Leave out the pictures and restate every entry word for word.

DATA SUPPLIED Block Start

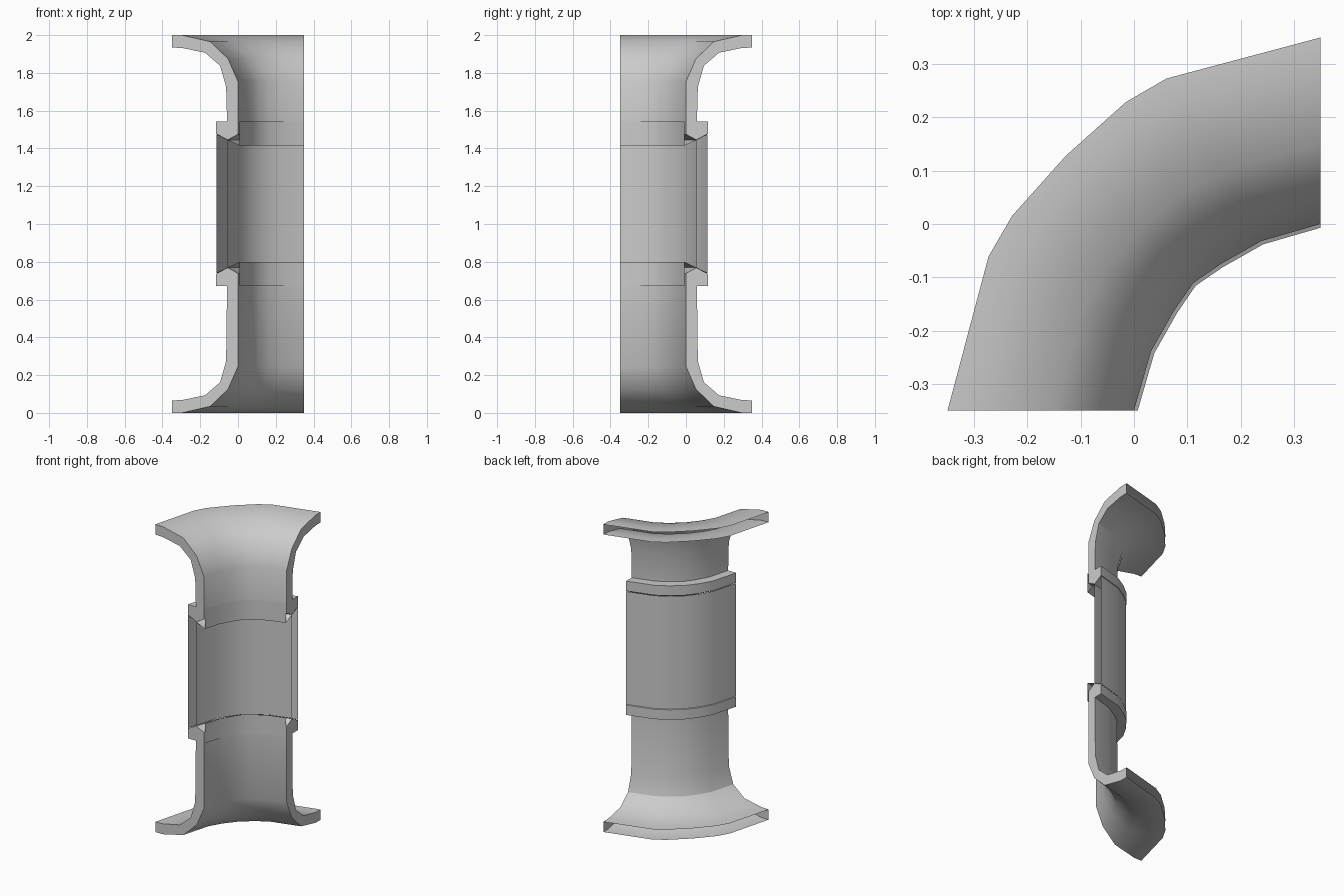
import bpy, bmesh, math
from mathutils import Vector

if "Cube" in bpy.data.objects:
    bpy.data.objects.remove(bpy.data.objects["Cube"])

# Plan path: inner face corners and the matching corners at 0.35 outward
half_in = [(0.0, -0.35), (0.032, -0.239), (0.075, -0.163)]
half_out = [(-0.35, -0.35), (-0.273, -0.061), (-0.229, 0.015)]


def mirrored(half, mid):
    # reflect across the diagonal symmetry plane y = -x
    return half + [mid] + [(-y, -x) for x, y in reversed(half)]


INNER = [Vector(p) for p in mirrored(half_in, (0.111, -0.111))]
OUTER = [Vector(p) for p in mirrored(half_out, (-0.128, 0.128))]


def sweep(name, profile, closed=False, caps=False):
    """Sweep (offset, z) profile along the bend."""
    bm = bmesh.new()
    rows = []
    for a, b in zip(INNER, OUTER):
        row = []
        for t, z in profile:
            p = a + (b - a) * (t / 0.35)
            row.append(bm.verts.new((p.x, p.y, z)))
        rows.append(row)
    n = len(profile)
    for r0, r1 in zip(rows, rows[1:]):
        for j in range(n if closed else n - 1):
            k = (j + 1) % n
            bm.faces.new((r0[j], r0[k], r1[k], r1[j]))
    if caps:
        bm.faces.new(list(reversed(rows[0])))
        bm.faces.new(rows[-1])
    me = bpy.data.meshes.new(name)
    bm.to_mesh(me)
    bm.free()
    ob = bpy.data.objects.new(name, me)
    bpy.context.collection.objects.link(ob)
    bpy.ops.object.select_all(action='DESELECT')
    ob.select_set(True)
    bpy.context.view_layer.objects.active = ob
    bpy.ops.object.shade_smooth_by_angle(angle=math.radians(32))
    return ob


def flip(profile, total):
    return [(t, total - z) for t, z in reversed(profile)]


# Flared walls with a window lip; the flare rim stays open
flare_in = [(0.35, 2.0), (0.296, 2.0), (0.148, 1.966), (0.053, 1.875), (0.0, 1.754)]
lip = [(0.0, 1.475), (0.055, 1.445), (0.116, 1.478), (0.116, 1.542), (0.058, 1.542), (0.059, 1.51)]
flare_out = [(0.063, 1.727), (0.095, 1.838), (0.175, 1.907), (0.296, 1.932), (0.35, 1.934)]
lip = lip[:5]
WINDOW = 2.214  # twice the window centre height
sweep("upper_wall", flare_in + lip + flare_out, caps=True)
sweep("lower_wall", flip(flare_out, 2.0) + flip(lip, WINDOW) + flip(flare_in, 2.0), caps=True)

# Thin inner trim strips around the window
strip = [(-0.007, 1.542), (-0.007, 1.415), (0.055, 1.445)]
sweep("upper_window_trim", strip)
sweep("lower_window_trim", flip(strip, WINDOW))

# Hollow window panel with open ends
sweep("window_panel", [(0.055, 1.443), (0.055, 0.771), (0.114, 0.74), (0.114, 1.474)], closed=True)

DATA SUPPLIED Block End

TASK RESPONSE
import bpy, bmesh, math
from mathutils import Vector

if "Cube" in bpy.data.objects:
    bpy.data.objects.remove(bpy.data.objects["Cube"])

# Plan path: inner face corners and the matching corners at 0.35 outward
half_in = [(0.0, -0.35), (0.032, -0.239), (0.075, -0.163)]
half_out = [(-0.35, -0.35), (-0.273, -0.061), (-0.229, 0.015)]


def mirrored(half, mid):
    # reflect across the diagonal symmetry plane y = -x
    return half + [mid] + [(-y, -x) for x, y in reversed(half)]


INNER = [Vector(p) for p in mirrored(half_in, (0.111, -0.111))]
OUTER = [Vector(p) for p in mirrored(half_out, (-0.128, 0.128))]


def sweep(name, profile, closed=False, caps=False):
    """Sweep (offset, z) profile along the bend."""
    bm = bmesh.new()
    rows = []
    for a, b in zip(INNER, OUTER):
        row = []
        for t, z in profile:
            p = a + (b - a) * (t / 0.35)
            row.append(bm.verts.new((p.x, p.y, z)))
        rows.append(row)
    n = len(profile)
    for r0, r1 in zip(rows, rows[1:]):
        for j in range(n if closed else n - 1):
            k = (j + 1) % n
            bm.faces.new((r0[j], r0[k], r1[k], r1[j]))
    if caps:
        bm.faces.new(list(reversed(rows[0])))
        bm.faces.new(rows[-1])
    me = bpy.data.meshes.new(name)
    bm.to_mesh(me)
    bm.free()
    ob = bpy.data.objects.new(name, me)
    bpy.context.collection.objects.link(ob)
    bpy.ops.object.select_all(action='DESELECT')
    ob.select_set(True)
    bpy.context.view_layer.objects.active = ob
    bpy.ops.object.shade_smooth_by_angle(angle=math.radians(32))
    return ob


def flip(profile, total):
    return [(t, total - z) for t, z in reversed(profile)]


# Flared walls with a window lip; the flare rim stays open
flare_in = [(0.35, 2.0), (0.296, 2.0), (0.148, 1.966), (0.053, 1.875), (0.0, 1.754)]
lip = [(0.0, 1.475), (0.055, 1.445), (0.116, 1.478), (0.116, 1.542), (0.058, 1.542), (0.059, 1.51)]
flare_out = [(0.063, 1.727), (0.095, 1.838), (0.175, 1.907), (0.296, 1.932), (0.35, 1.934)]
lip = lip[:5]
WINDOW = 2.214  # twice the window centre height
sweep("upper_wall", flare_in + lip + flare_out, caps=True)
sweep("lower_wall", flip(flare_out, 2.0) + flip(lip, WINDOW) + flip(flare_in, 2.0), caps=True)

# Thin inner trim strips around the window
strip = [(-0.007, 1.542), (-0.007, 1.415), (0.055, 1.445)]
sweep("upper_window_trim", strip)
sweep("lower_window_trim", flip(strip, WINDOW))

# Hollow window panel with open ends
sweep("window_panel", [(0.055, 1.443), (0.055, 0.771), (0.114, 0.74), (0.114, 1.474)], closed=True)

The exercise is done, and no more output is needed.